Top of Exercise input

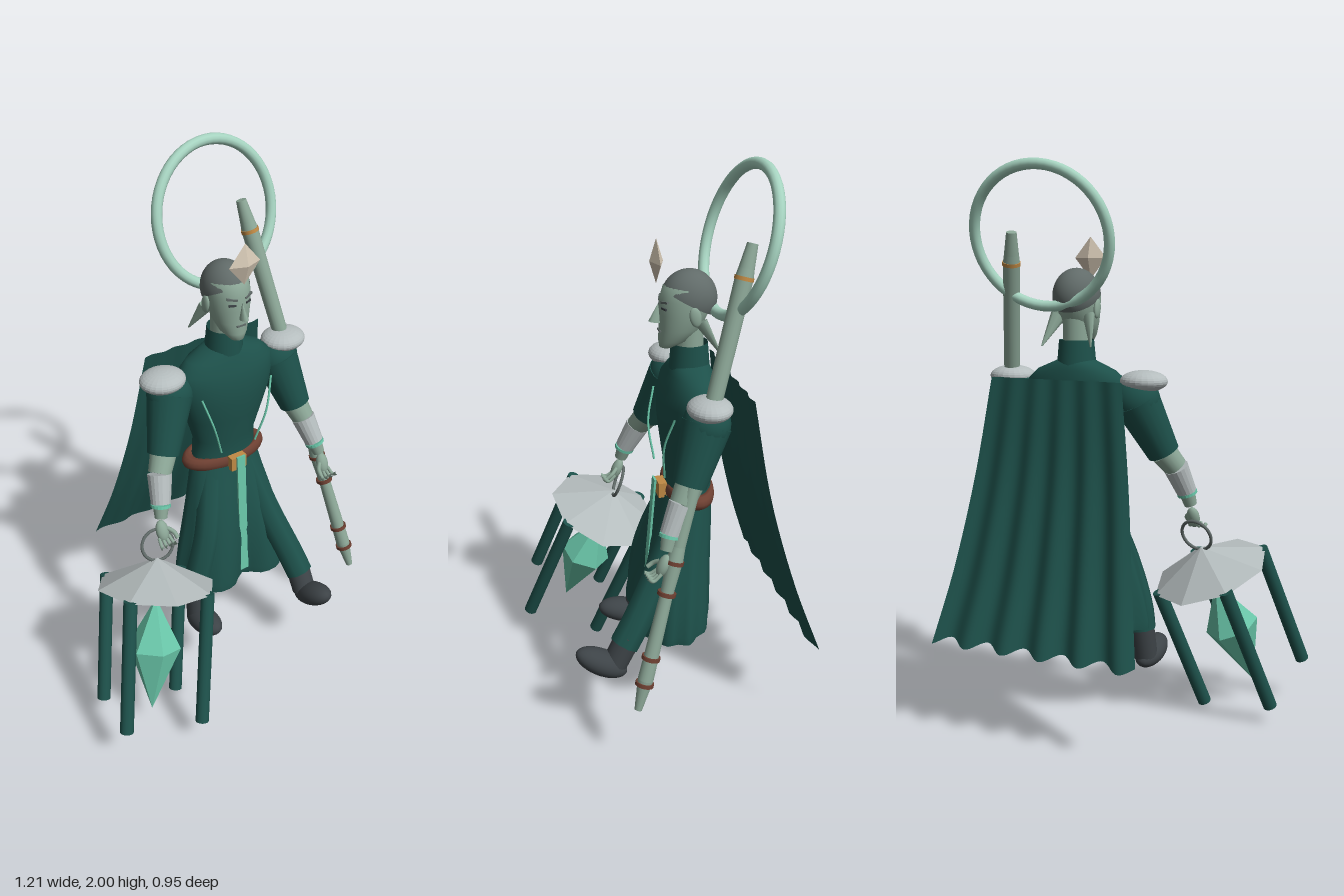
import * as THREE from 'three';

const mat = (name, color, o = {}) => {
  const m = new THREE.MeshStandardMaterial({ color, ...o });
  m.name = name;
  return m;
};
const V = (p) => new THREE.Vector3(...p);
const CX = 0.14; // body centre line

export function createModel() {
  const cloth = mat('dark green cloth', 0x1d504a, { side: THREE.DoubleSide });
  const skin = mat('grey green skin', 0x8ca797);
  const metal = mat('pale metal', 0xb5bdbe, { flatShading: true });
  const hair = mat('grey hair', 0x616b69);
  const boot = mat('charcoal boot', 0x3d4347);
  const jade = mat('jade crystal', 0x69c5a8, { flatShading: true });
  const leather = mat('brown leather', 0x6e4032);
  const gold = mat('gold', 0xc08a45);
  const ivory = mat('ivory crest', 0xd3c6b3, { flatShading: true });
  const mint = mat('mint halo', 0xa6d3c0);

  const model = new THREE.Group();
  const add = (name, geo, m, pos = [0, 0, 0], parent = model) => {
    const mesh = new THREE.Mesh(geo, m);
    mesh.name = name;
    mesh.position.set(...pos);
    parent.add(mesh);
    return mesh;
  };
  const ball = (name, m, pos, [x, y, z], pitch = 0) => {
    const mesh = add(name, new THREE.SphereGeometry(1, 24, 16).scale(x, y, z), m, pos);
    mesh.rotation.x = pitch;
    return mesh;
  };
  // tapered cylinder from a to b
  const limb = (name, m, a, b, ra, rb, sides = 18) => {
    const d = V(b).sub(V(a));
    const mesh = add(name, new THREE.CylinderGeometry(rb, ra, d.length(), sides), m);
    mesh.position.copy(V(a)).addScaledVector(d, 0.5);
    mesh.quaternion.setFromUnitVectors(new THREE.Vector3(0, 1, 0), d.normalize());
    return mesh;
  };
  const tube = (name, m, pts, r) =>
    add(name, new THREE.TubeGeometry(new THREE.CatmullRomCurve3(pts.map(V)), 16, r, 8), m);
  // grid surface, optionally wrapped around u
  const surface = (nu, nv, f, wrap) => {
    const pos = [], idx = [], w = wrap ? nu : nu + 1;
    for (let j = 0; j <= nv; j++) for (let i = 0; i < w; i++) pos.push(...f(i / nu, j / nv));
    for (let j = 0; j < nv; j++) for (let i = 0; i < nu; i++) {
      const a = j * w + i, b = j * w + (i + 1) % w;
      idx.push(a, b, b + w, a, b + w, a + w);
    }
    const g = new THREE.BufferGeometry();
    g.setAttribute('position', new THREE.Float32BufferAttribute(pos, 3));
    g.setIndex(idx);
    g.computeVertexNormals();
    return g;
  };
  // body loft: rows of [y, half width, front z, back z], rising
  const loft = (rows, shape = (p) => p) => surface(48, rows.length - 1, (u, v) => {
    const [y, hx, zf, zb] = rows[Math.round(v * (rows.length - 1))];
    const a = u * Math.PI * 2;
    return shape([CX + hx * Math.sin(a), y, (zf + zb) / 2 + (zf - zb) / 2 * Math.cos(a)], a, y);
  }, true);

  // jacket, collar, belt
  add('jacket', loft([[0.82, 0.14, 0.0, -0.165], [0.88, 0.13, -0.005, -0.165], [0.95, 0.128, -0.003, -0.163],
    [1.05, 0.16, 0.01, -0.168], [1.13, 0.185, 0.018, -0.17], [1.2, 0.2, 0.015, -0.172], [1.25, 0.195, 0.002, -0.17],
    [1.29, 0.15, -0.015, -0.165], [1.315, 0.09, -0.025, -0.155], [1.33, 0.055, -0.035, -0.145]]), cloth);
  add('collar', new THREE.CylinderGeometry(0.062, 0.07, 0.09, 24, 1, true), cloth, [CX, 1.35, -0.088]);
  add('neck', new THREE.CylinderGeometry(0.05, 0.05, 0.14, 20), skin, [CX, 1.4, -0.085]);
  add('belt', new THREE.TorusGeometry(0.15, 0.026, 10, 40).rotateX(Math.PI / 2).scale(1, 1, 0.5), leather, [CX, 0.855, -0.085]);
  add('buckle', new THREE.BoxGeometry(0.065, 0.055, 0.03), gold, [CX, 0.855, 0.01]);
  const sash = add('sash', new THREE.BoxGeometry(0.036, 0.53, 0.008), jade, [CX, 0.628, 0.055]);
  sash.rotation.x = -0.08;
  for (const s of [-1, 1])
    tube('chestTrim', jade, [[CX + s * 0.15, 1.18, 0.0], [CX + s * 0.115, 1.06, 0.028], [CX + s * 0.075, 0.93, 0.016]], 0.004);

  // long skirt with folds and a parting at the front
  const skirt = loft([[0.33, 0.25, 0.13, -0.155], [0.36, 0.25, 0.13, -0.158], [0.45, 0.235, 0.118, -0.16], [0.55, 0.21, 0.1, -0.162],
    [0.65, 0.185, 0.075, -0.165], [0.75, 0.16, 0.04, -0.168], [0.84, 0.14, 0.005, -0.165]], ([x, y, z], a, h) => {
    const t = (0.84 - h) / 0.5, part = z > 0 ? Math.exp(-(((x - CX) / 0.05) ** 2)) : 0;
    const fold = 1 + 0.035 * t * Math.cos(a * 11);
    return [CX + (x - CX) * fold, y + 0.025 * t * (1 - Math.cos(a)) * 0.5, z * fold - 0.07 * t * part];
  });
  add('skirt', skirt, cloth);

  // legs and boots
  tube('leftLeg', cloth, [[0.21, 0.82, -0.06], [0.26, 0.6, 0.04], [0.31, 0.42, 0.14], [0.327, 0.34, 0.19]], 0.055);
  tube('rightLeg', cloth, [[0.07, 0.82, -0.06], [0.0, 0.58, 0.02], [-0.05, 0.4, 0.035], [-0.06, 0.32, 0.035]], 0.055);
  limb('leftBootShaft', boot, [0.325, 0.375, 0.17], [0.33, 0.27, 0.225], 0.047, 0.046);
  ball('leftBoot', boot, [0.335, 0.282, 0.275], [0.054, 0.046, 0.105], -0.55);
  limb('rightBootShaft', boot, [-0.058, 0.35, 0.035], [-0.066, 0.21, 0.06], 0.047, 0.046);
  ball('rightBoot', boot, [-0.07, 0.215, 0.108], [0.054, 0.046, 0.1], -0.25);

  // arms: shoulder, elbow cuff, bracer start and end, wrist, hand
  const arms = {
    right: [[-0.09, 1.19, -0.085], [-0.165, 1.0, -0.015], [-0.2, 0.945, 0.015], [-0.225, 0.85, 0.06], [-0.235, 0.8, 0.075], [-0.24, 0.75, 0.09]],
    left: [[0.37, 1.19, -0.085], [0.42, 1.0, -0.015], [0.44, 0.945, 0.015], [0.465, 0.85, 0.06], [0.48, 0.8, 0.075], [0.49, 0.75, 0.09]],
  };
  for (const [side, [sh, el, b0, b1, wr, ha]] of Object.entries(arms)) {
    const s = side === 'left' ? 1 : -1;
    ball(side + 'Shoulder', cloth, sh, [0.085, 0.085, 0.08]);
    limb(side + 'Sleeve', cloth, sh, el, 0.084, 0.058);
    limb(side + 'Forearm', skin, el, b0, 0.048, 0.042);
    limb(side + 'Bracer', metal, b0, b1, 0.045, 0.036);
    limb(side + 'BracerTrim', jade, b1, V(b1).lerp(V(wr), 0.2).toArray(), 0.037, 0.037);
    limb(side + 'Wrist', skin, b1, wr, 0.03, 0.023);
    ball(side + 'Palm', skin, ha, [0.024, 0.042, 0.02], -0.4);
    for (let i = 0; i < 4; i++) {
      const x = ha[0] + (i - 1.5) * 0.013;
      tube(side + 'Finger', skin, [[x, ha[1] - 0.02, ha[2] + 0.01], [x + (i - 1.5) * 0.004, ha[1] - 0.04, ha[2] + 0.04],
        [x + (i - 1.5) * 0.006, ha[1] - 0.035 + i * 0.004, ha[2] + 0.058]], 0.0065);
    }
    tube(side + 'Thumb', skin, [[ha[0] - s * 0.018, ha[1] + 0.01, ha[2] + 0.005], [ha[0] - s * 0.035, ha[1] - 0.005, ha[2] + 0.025],
      [ha[0] - s * 0.038, ha[1] - 0.02, ha[2] + 0.045]], 0.008);
    ball(side + 'Pauldron', metal, [s > 0 ? 0.402 : -0.118, 1.258, -0.085], [0.085, 0.038, 0.075]);
  }

  // head
  add('head', loft([[1.383, 0.001, 0.0, -0.002], [1.385, 0.025, 0.016, -0.03], [1.41, 0.047, 0.02, -0.09], [1.45, 0.064, 0.017, -0.125],
    [1.5, 0.074, 0.018, -0.15], [1.55, 0.078, 0.016, -0.165], [1.59, 0.074, 0.004, -0.162], [1.62, 0.055, -0.025, -0.145],
    [1.638, 0.001, -0.085, -0.087]]), skin);
  add('hair', new THREE.SphereGeometry(1, 32, 20, 0, Math.PI * 2, 0, Math.PI * 0.54).rotateX(-0.5).scale(0.083, 0.097, 0.095),
    hair, [CX, 1.548, -0.084]);
  const nose = add('nose', new THREE.ConeGeometry(0.017, 0.065, 8).scale(0.8, 1, 1.3), skin, [CX, 1.505, 0.027]);
  nose.rotation.x = -0.18;
  add('mouth', new THREE.BoxGeometry(0.036, 0.006, 0.008), hair, [CX, 1.443, 0.016]);
  for (const s of [-1, 1]) {
    const brow = add('brow', new THREE.BoxGeometry(0.038, 0.007, 0.009), hair, [CX + s * 0.033, 1.547, 0.007]);
    brow.rotation.set(0, s * 0.35, s * 0.2);
    const eye = add('eye', new THREE.BoxGeometry(0.026, 0.007, 0.008), boot, [CX + s * 0.032, 1.525, 0.008]);
    eye.rotation.y = s * 0.35;
    ball('ear', skin, [CX + s * 0.08, 1.505, -0.085], [0.01, 0.035, 0.02], 0.2);
    // swept fin behind the jaw
    const fin = limb('neckFin', skin, [CX + s * 0.06, 1.48, -0.11], [CX + s * 0.095, 1.375, -0.17], 0.028, 0.003, 8);
    fin.scale.x = 0.6;
  }

  // floating crest and halo
  add('crest', new THREE.OctahedronGeometry(1).scale(0.062, 0.075, 0.023), ivory, [CX, 1.68, 0.028]);
  const halo = add('halo', new THREE.TorusGeometry(0.246, 0.019, 12, 56), mint, [0.2, 1.748, -0.232]);
  halo.quaternion.setFromUnitVectors(new THREE.Vector3(0, 0, 1), V([0.086, 0.289, 0.952]).normalize());

  // cape, widening and sweeping back with rippled hem
  const spine = new THREE.CatmullRomCurve3([[0, 1.265, -0.235], [0, 0.92, -0.288], [0, 0.6, -0.37], [0, 0.35, -0.455]].map(V));
  add('cape', surface(66, 16, (u, v) => {
    const p = spine.getPoint(1 - v), t = 1 - v;
    const ripple = Math.cos((u - 0.065) / 0.19 * Math.PI * 2);
    const x0 = -0.1 - 0.145 * t, x1 = 0.4 + 0.125 * t;
    return [x0 + (x1 - x0) * u, p.y - 0.012 * t * ripple, p.z - (0.004 + 0.015 * t) * ripple];
  }, false), cloth);

  // staff: tapered rod with bands
  const top = V([0.31, 1.765, -0.24]), tip = V([0.586, 0.255, 0.2]);
  const at = (t) => top.clone().lerp(tip, t).toArray();
  const rod = [[0, 0.018], [0.05, 0.026], [0.07, 0.03], [0.45, 0.027], [0.63, 0.024], [0.66, 0.028], [0.74, 0.022], [0.93, 0.027], [1, 0.013]];
  for (let i = 1; i < rod.length; i++)
    limb('staff', skin, at(rod[i - 1][0]), at(rod[i][0]), rod[i - 1][1], rod[i][1]);
  for (const t of [0.07, 0.665, 0.735, 0.88, 0.94])
    limb('staffBand', t < 0.1 ? gold : leather, at(t - 0.004), at(t + 0.004), 0.032, 0.032);

  // tilted lantern: roof, posts, hanging crystal and handle
  const lantern = new THREE.Group();
  lantern.name = 'lantern';
  const up = V([0.252, 0.917, -0.309]).normalize();
  const ez = V([-0.045, 0.1, 0.26]).normalize();
  const ex = up.clone().cross(ez).normalize();
  lantern.quaternion.setFromRotationMatrix(new THREE.Matrix4().makeBasis(ex, up, ex.clone().cross(up)));
  lantern.position.set(-0.419, 0.094, 0.281);
  model.add(lantern);
  add('lanternRoof', new THREE.ConeGeometry(0.222, 0.105, 8), metal, [0, 0.543, 0], lantern);
  for (const x of [-1, 1]) for (const z of [-1, 1])
    add('lanternPost', new THREE.CylinderGeometry(0.025, 0.025, 0.5, 14), cloth, [x * 0.146, 0.245, z * 0.142], lantern);
  add('lanternCrystalTop', new THREE.ConeGeometry(0.1, 0.19, 6, 1, true), jade, [0, 0.345, 0], lantern);
  add('lanternCrystalBase', new THREE.ConeGeometry(0.1, 0.25, 6, 1, true).rotateX(Math.PI), jade, [0, 0.125, 0], lantern);
  add('lanternHandle', new THREE.TorusGeometry(0.06, 0.006, 8, 32), hair, [0, 0.645, 0], lantern);

  return model;
}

Bottom of Exercise input

» **Task details**:
All lines in the listing above from the line containing "const halo = add('halo', new" to the line containing "with rippled hem", inclusive, should be retyped exactly; no other lines should appear.

» **Answer section**:
  const halo = add('halo', new THREE.TorusGeometry(0.246, 0.019, 12, 56), mint, [0.2, 1.748, -0.232]);
  halo.quaternion.setFromUnitVectors(new THREE.Vector3(0, 0, 1), V([0.086, 0.289, 0.952]).normalize());

  // cape, widening and sweeping back with rippled hem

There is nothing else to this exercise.